I think we are in good shape with the show. It is a total joy to sing this piece with such a seasoned group of colleagues. I feel like I'm in a pretty decent place vocally as well- better off than last time. We'll see once we get in the actual house with the orchestra, but I think I've made a few adjustments that will allow me to sing this role at less cost than last time. The challenge I'm encountering is that I have the sensation of less local control when I sing. That's tricky to get used to. It's much less micro-managerial (and probably more rewarding to the listener) and also much easier, but when you're used to controlling and manipulating to a certain degree, it's tough to let go. There are a few coordination issues. The role lives so much in the middle voice, that suddenly an E flat is a high note (at least in the grand scheme of things), and feels like what an F would feel like in a more baritonal tessitura. So that's weird. The plus side is that I'm not darkening the lower middle anymore, so it's about a zillion times easier to sing down there and I don't get super tired halfway through the piece. Plus, the Dalai Lama told me that when I die, on my deathbed, I will receive total consciousness. So I got that going for me, which is nice.
I've also noticed that I'm a tremendous slouch. Even while wearing my rehearsal shoes (they are really cool period shoes with a chunky heel), I stand like I'm a standing-in-front-of-the-QuickStop-slacker, and not an 18th century valet to a Count. I'm looking forward to being in costume and the inevitable change in character and posture that will take place. I'm pretty confident all the earthy, goofy, stupid Ritter-esque crap I am doing will still come through, but it will be filtered through a period costume and stance.

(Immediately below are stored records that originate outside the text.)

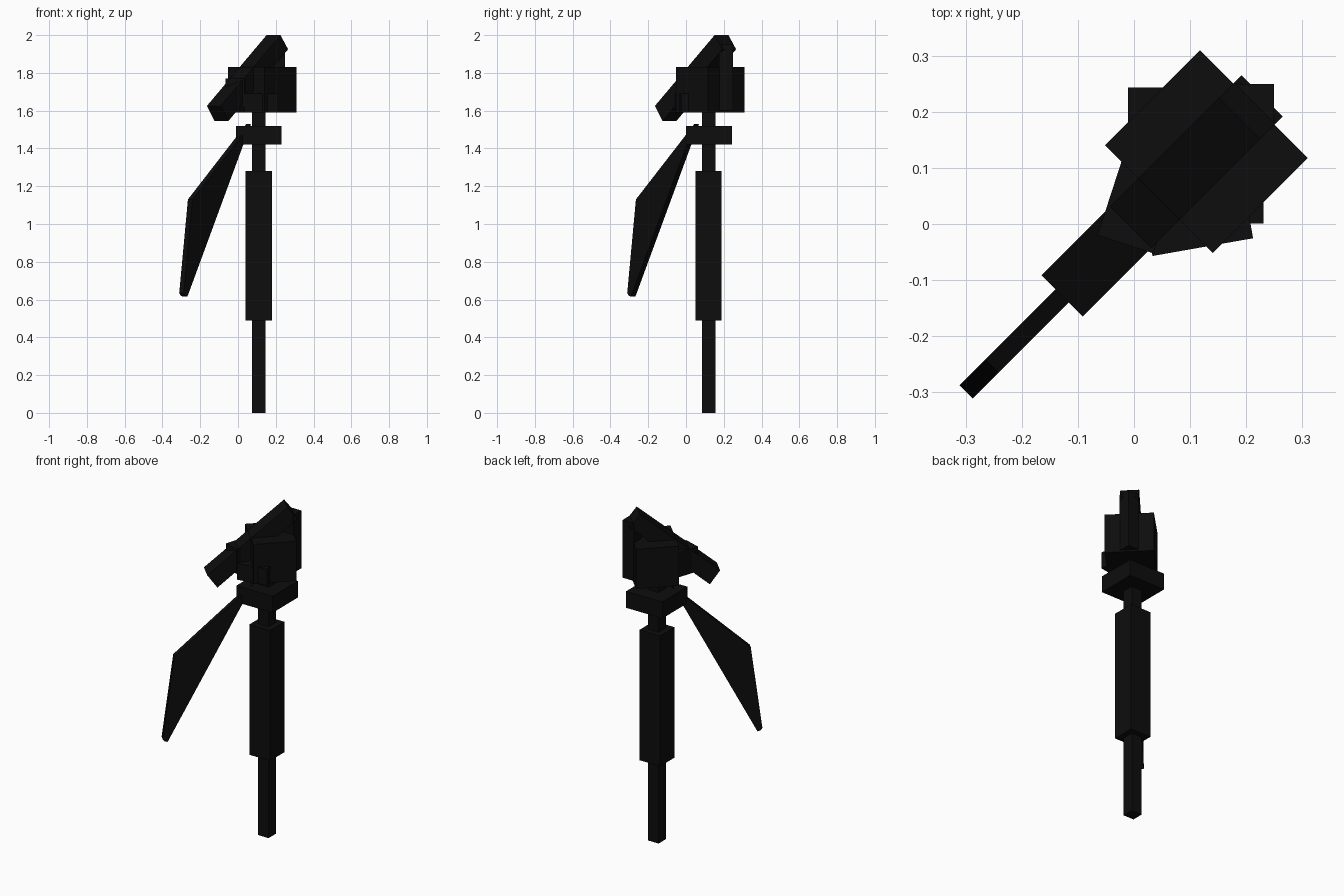
import bpy, bmesh, math
from mathutils import Matrix, Vector

if "Cube" in bpy.data.objects:
    bpy.data.objects.remove(bpy.data.objects["Cube"])

black = bpy.data.materials.new("near_black")
black.diffuse_color = (0.004, 0.004, 0.004, 1)
black.use_nodes = True
black.node_tree.nodes["Principled BSDF"].inputs["Base Color"].default_value = black.diffuse_color

PX, PY = 0.11, 0.12          # pole axis
DIAG = math.radians(45)      # heading of the head and blade


def finish(name, bm):
    bmesh.ops.recalc_face_normals(bm, faces=bm.faces)
    mesh = bpy.data.meshes.new(name)
    bm.to_mesh(mesh)
    bm.free()
    mesh.materials.append(black)
    obj = bpy.data.objects.new(name, mesh)
    bpy.context.collection.objects.link(obj)
    return obj


def box(name, x, y, sx, sy, z0, z1, angle=0.0):
    """Box centred on x, y, spanning z0 to z1, turned about z."""
    bm = bmesh.new()
    m = (Matrix.Translation((x, y, (z0 + z1) / 2)) @ Matrix.Rotation(angle, 4, 'Z')
         @ Matrix.Diagonal((sx, sy, z1 - z0, 1)))
    bmesh.ops.create_cube(bm, size=1, matrix=m)
    return finish(name, bm)


def corner_box(name, x, y, sx, sy, z0, z1, angle):
    """Box placed by its near left corner."""
    c = Vector((x, y, 0)) + Matrix.Rotation(angle, 3, 'Z') @ Vector((sx / 2, sy / 2, 0))
    return box(name, c.x, c.y, sx, sy, z0, z1, angle)


def slab(name, profile, width):
    """Diagonal upright profile (distance, height) given a thickness."""
    bm = bmesh.new()
    turn = Matrix.Rotation(DIAG, 3, 'Z')
    verts = [bm.verts.new(turn @ Vector((u, -width / 2, z))) for u, z in profile]
    face = bm.faces.new(verts)
    out = bmesh.ops.extrude_face_region(bm, geom=[face])
    moved = [g for g in out["geom"] if isinstance(g, bmesh.types.BMVert)]
    bmesh.ops.translate(bm, verts=moved, vec=turn @ Vector((0, width, 0)))
    return finish(name, bm)


# Shaft, grip and guard
box("pole", PX, PY, 0.07, 0.07, 0, 1.62)
box("grip", PX, PY, 0.138, 0.138, 0.49, 1.28)
box("guard", PX, 0.122, 0.242, 0.242, 1.42, 1.52)

# Head block, rear post and the two skewed blocks
box("head_block", 0.129, 0.129, 0.24, 0.272, 1.59, 1.83, DIAG)
box("rear_post", 0.212, 0.212, 0.075, 0.075, 1.6, 1.95)
corner_box("left_block", -0.065, -0.02, 0.105, 0.22, 1.62, 1.77, math.radians(-18))
corner_box("right_block", 0.033, -0.057, 0.182, 0.18, 1.59, 1.69, math.radians(10))

# Sloping beam through the head
slab("beam", [(-0.181, 1.625), (-0.124, 1.545), (0.323, 1.925), (0.266, 2.0)], 0.104)

# Hanging blade
slab("blade", [(-0.423, 0.635), (-0.415, 0.623), (-0.396, 0.615), (0.08, 1.53),
               (-0.358, 1.13)], 0.034)
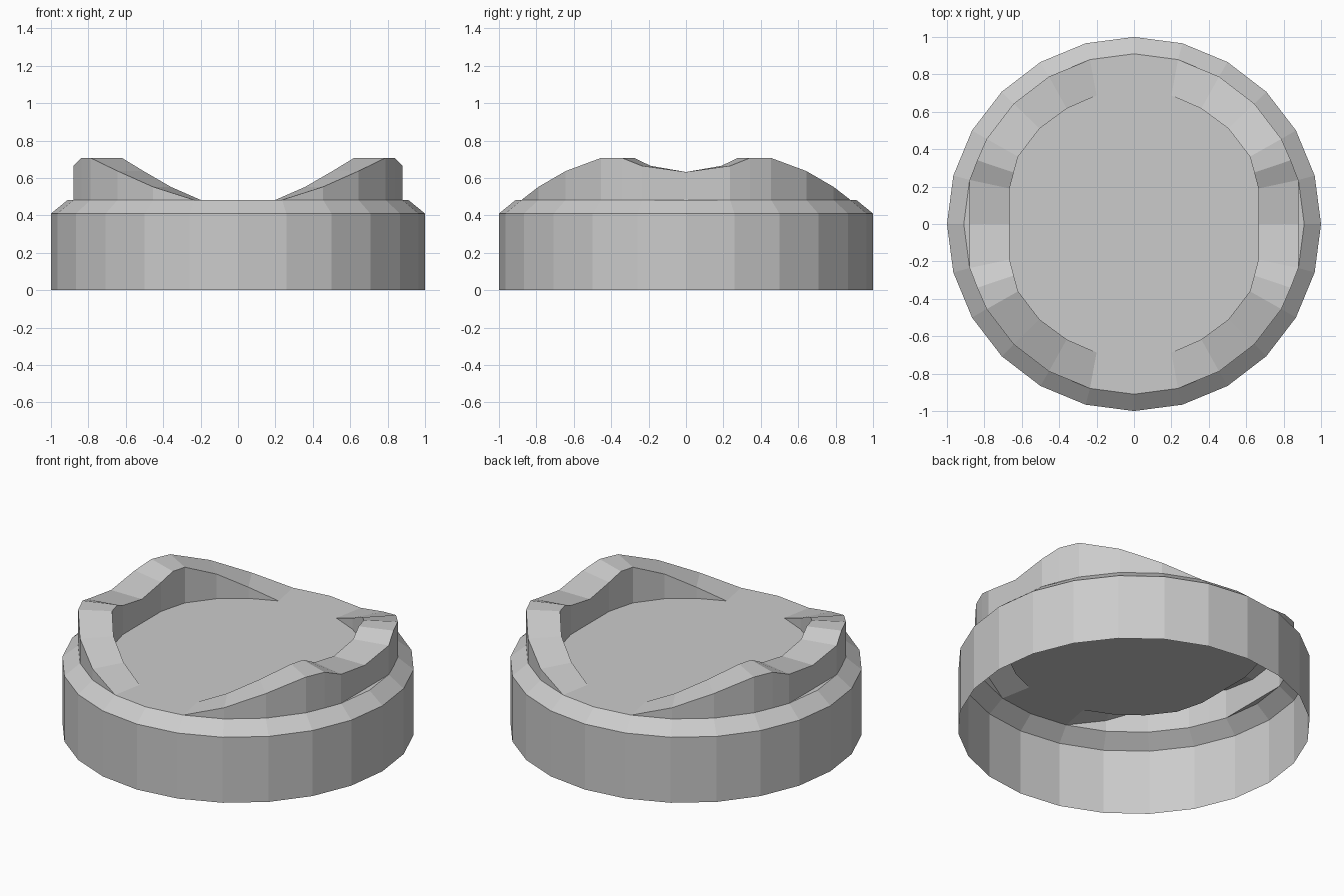
import bpy
from math import sin, cos, pi

if "Cube" in bpy.data.objects:
    bpy.data.objects.remove(bpy.data.objects["Cube"])

SIDES = 24
R_OUT, R_TOP = 1.0, 0.91
Z_WALL, Z_DECK = 0.41, 0.483


def rim(i, r=R_TOP):
    a = 2 * pi * i / SIDES
    return (r * cos(a), r * sin(a))


def make(name, verts, faces, mirror=False):
    me = bpy.data.meshes.new(name)
    me.from_pydata(verts, [], faces)
    me.update()
    ob = bpy.data.objects.new(name, me)
    bpy.context.collection.objects.link(ob)
    if mirror:
        m = ob.modifiers.new("mirror", 'MIRROR')
        m.use_axis = (True, True, False)
        m.merge_threshold = 0.0005
    return ob


# Skirt: open thin wall with a chamfered shoulder
rings = [(R_OUT, 0), (R_OUT, Z_WALL), (R_TOP, Z_DECK)]
verts = [(*rim(i, r), z) for r, z in rings for i in range(SIDES)]
faces = []
for k in range(len(rings) - 1):
    for i in range(SIDES):
        j = (i + 1) % SIDES
        a, b = k * SIDES, (k + 1) * SIDES
        faces.append((a + i, a + j, b + j, b + i))
make("cap_skirt", verts, faces)

# Grip stations from the side notch to the low tip: outer xy, inner xy, height
stations = [
    ((rim(1)[0], 0), (0.665, 0), 0.632),
    (rim(1), (0.665, 0.19), 0.665),
    ((0.838, 0.341), (0.643, 0.275), 0.707),
    (rim(2), (0.62, 0.36), 0.707),
    (rim(3), (0.505, 0.51), 0.637),
    (rim(4), (0.36, 0.617), 0.553),
    (rim(5), (0.2, 0.687), Z_DECK),
]

# Deck: one quadrant of the flat top plus the small side ledge, mirrored
pts = [rim(6), (0, 0)] + [s[1] for s in stations] + [rim(5)]
n = len(pts)
pts += [rim(0), rim(1), (rim(1)[0], 0)]
make("cap_deck", [(x, y, Z_DECK) for x, y in pts],
     [tuple(range(n)), (n, n + 1, n + 2)], mirror=True)

# Grip ridge: outer wall, sloping top and inner wall, mirrored to four quarters
verts, faces = [], []
for o, i, z in stations:
    verts += [(*o, Z_DECK), (*o, z), (*i, z), (*i, Z_DECK)]
last = len(stations) - 2
for s in range(len(stations) - 1):
    a, b = 4 * s, 4 * s + 4
    faces.append((a + 1, b + 1, b + 2, a + 2))
    if s == last:
        faces += [(a, b, a + 1), (a + 2, b + 2, a + 3)]
    else:
        faces += [(a, b, b + 1, a + 1), (a + 2, b + 2, b + 3, a + 3)]
make("grip_ridge", verts, faces, mirror=True)
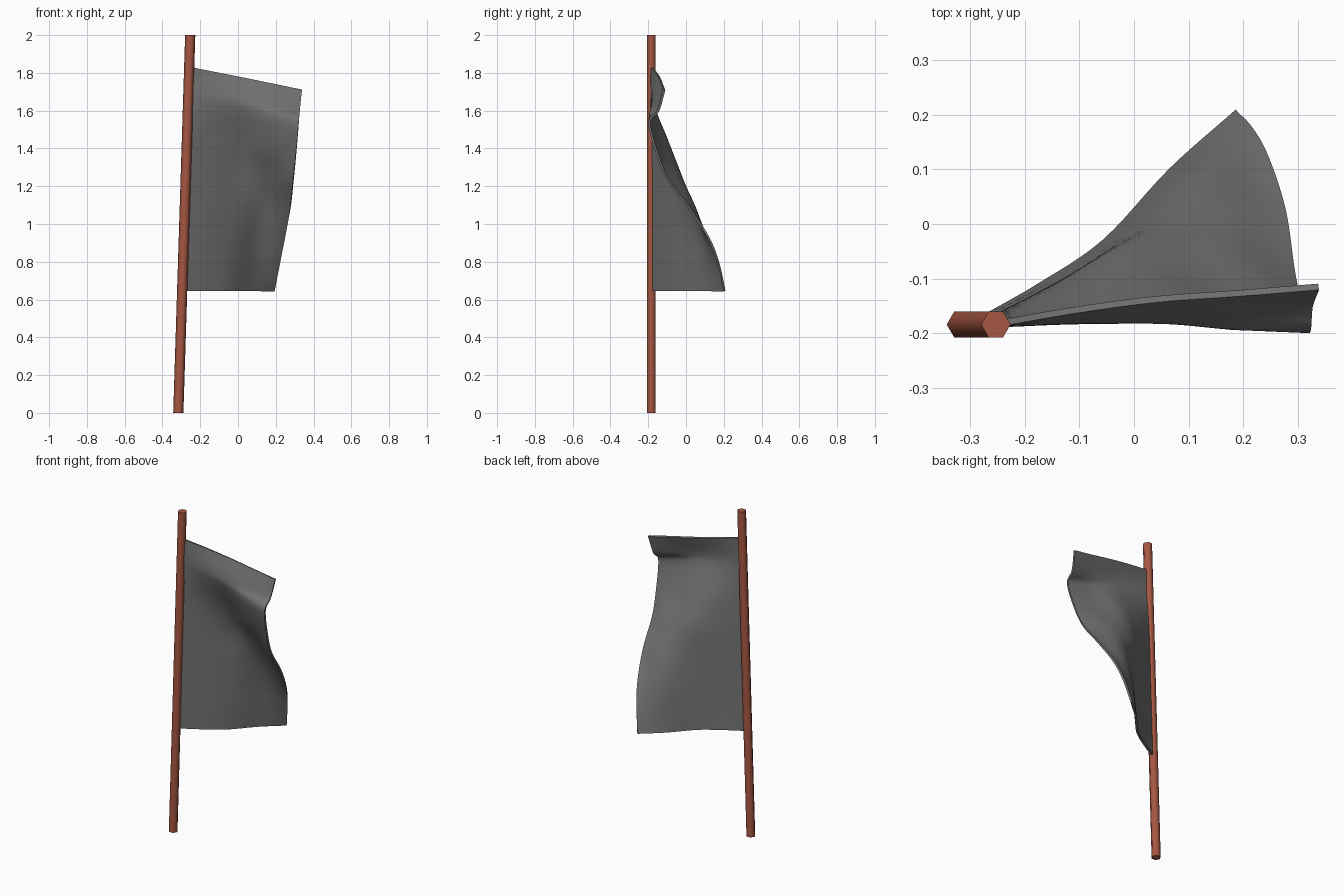
import bpy, bmesh

cube = bpy.data.objects.get("Cube")
if cube:
    bpy.data.objects.remove(cube, do_unlink=True)


def material(name, rgb):
    m = bpy.data.materials.new(name)
    m.use_nodes = True
    m.diffuse_color = (*rgb, 1)
    m.node_tree.nodes["Principled BSDF"].inputs["Base Color"].default_value = (*rgb, 1)
    return m


def add_object(name, bm, mat):
    mesh = bpy.data.meshes.new(name)
    bm.to_mesh(mesh)
    bm.free()
    mesh.materials.append(mat)
    obj = bpy.data.objects.new(name, mesh)
    bpy.context.collection.objects.link(obj)
    bpy.ops.object.select_all(action="DESELECT")
    obj.select_set(True)
    bpy.context.view_layer.objects.active = obj
    return obj


def spline(values, t):
    """Smooth curve through evenly spaced values, t from 0 to 1."""
    last = len(values) - 1
    i = min(int(t * last), last - 1)
    f = t * last - i
    b, c = values[i], values[i + 1]
    a = values[i - 1] if i > 0 else 2 * b - c
    d = values[i + 2] if i + 2 <= last else 2 * c - b
    return b + f / 2 * (c - a + f * (2 * a - 5 * b + 4 * c - d + f * (3 * (b - c) + d - a)))


def pole_x(z):
    return -0.316 + 0.0315 * z


POLE_Y = -0.184

# Leaning six-sided pole, a corner on the x axis, soft sides and sharp ends
bm = bmesh.new()
bmesh.ops.create_cone(bm, cap_ends=True, segments=6, radius1=0.027, radius2=0.027, depth=2)
angles = [v.co.to_2d().angle_signed((1, 0)) for v in bm.verts]
if min(abs(a) for a in angles) > 0.1:
    for v in bm.verts:
        v.co.x, v.co.y = v.co.y, -v.co.x
for v in bm.verts:
    v.co.z += 1
    v.co.x += pole_x(v.co.z)
    v.co.y += POLE_Y
add_object("pole", bm, material("reddish brown wood", (0.38, 0.095, 0.055)))
bpy.ops.object.shade_smooth_by_angle(angle=1.2)

# Cloth: each row is (drop along pole, free edge x, free edge z, depths from pole to free edge)
rows = [
    (0.00, 0.338, 1.71, (POLE_Y, -0.158, -0.138, -0.127, -0.115)),
    (0.09, 0.326, 1.60, (POLE_Y, -0.177, -0.174, -0.168, -0.147)),
    (0.16, 0.322, 1.54, (POLE_Y, -0.170, -0.165, -0.186, -0.194)),
    (0.30, 0.308, 1.38, (POLE_Y, -0.128, -0.095, -0.128, -0.155)),
    (0.45, 0.293, 1.235, (POLE_Y, -0.112, -0.040, -0.035, -0.095)),
    (0.61, 0.277, 1.08, (POLE_Y, -0.112, -0.026, 0.045, 0.02)),
    (0.76, 0.248, 0.93, (POLE_Y, -0.113, -0.025, 0.085, 0.117)),
    (0.88, 0.221, 0.80, (POLE_Y, -0.115, -0.028, 0.095, 0.17)),
    (1.00, 0.19, 0.645, (POLE_Y, -0.115, -0.033, 0.097, 0.205)),
]
drops, edge_x, edge_z, depths = zip(*rows)
NU, NV = 24, 48
bm = bmesh.new()
grid = []
for j in range(NV + 1):
    t = j / NV
    z0 = 1.832 - 1.187 * spline(drops, t)
    x0, x1, z1 = pole_x(z0), spline(edge_x, t), spline(edge_z, t)
    column = [spline([row[k] for row in depths], t) for k in range(5)]
    line = []
    for i in range(NU + 1):
        u = i / NU
        line.append(bm.verts.new((x0 + u * (x1 - x0), spline(column, u), z0 + u * (z1 - z0))))
    grid.append(line)
for upper, lower in zip(grid, grid[1:]):
    for i in range(NU):
        bm.faces.new((upper[i], lower[i], lower[i + 1], upper[i + 1]))
flag = add_object("flag_cloth", bm, material("dark grey cloth", (0.17, 0.17, 0.17)))

# Give the cloth a thin even thickness and soft shading
solid = flag.modifiers.new("thickness", "SOLIDIFY")
solid.thickness = 0.012
solid.offset = 0
bpy.ops.object.modifier_apply(modifier=solid.name)
bpy.ops.object.shade_smooth_by_angle(angle=0.7)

Yesterday, I gave a short little interview for a local video arts blog. I'll post it as soon as it is available. She asked me what did I think Mozart would think of us if he stopped by rehearsal. The first thing that came to mind was, "well, he would probably say, 'holy crap! what are all those shiny metal boxes careening down the street at an alarming rate?'" That's the kind of highly articulate commentary I bring to the industry. She also said that one of the local Vermonters (Vermont-ites? Vermont-ians?) said that he thought opera singers are like mythical creatures. That we are seemingly normal beings, but then unleash these big crazy voices on everyone. I like that. Andrew Wilkowske, mythical creature. It may have to go on my resume. Hey, it's better than the whole baritone/bass-baritone conundrum.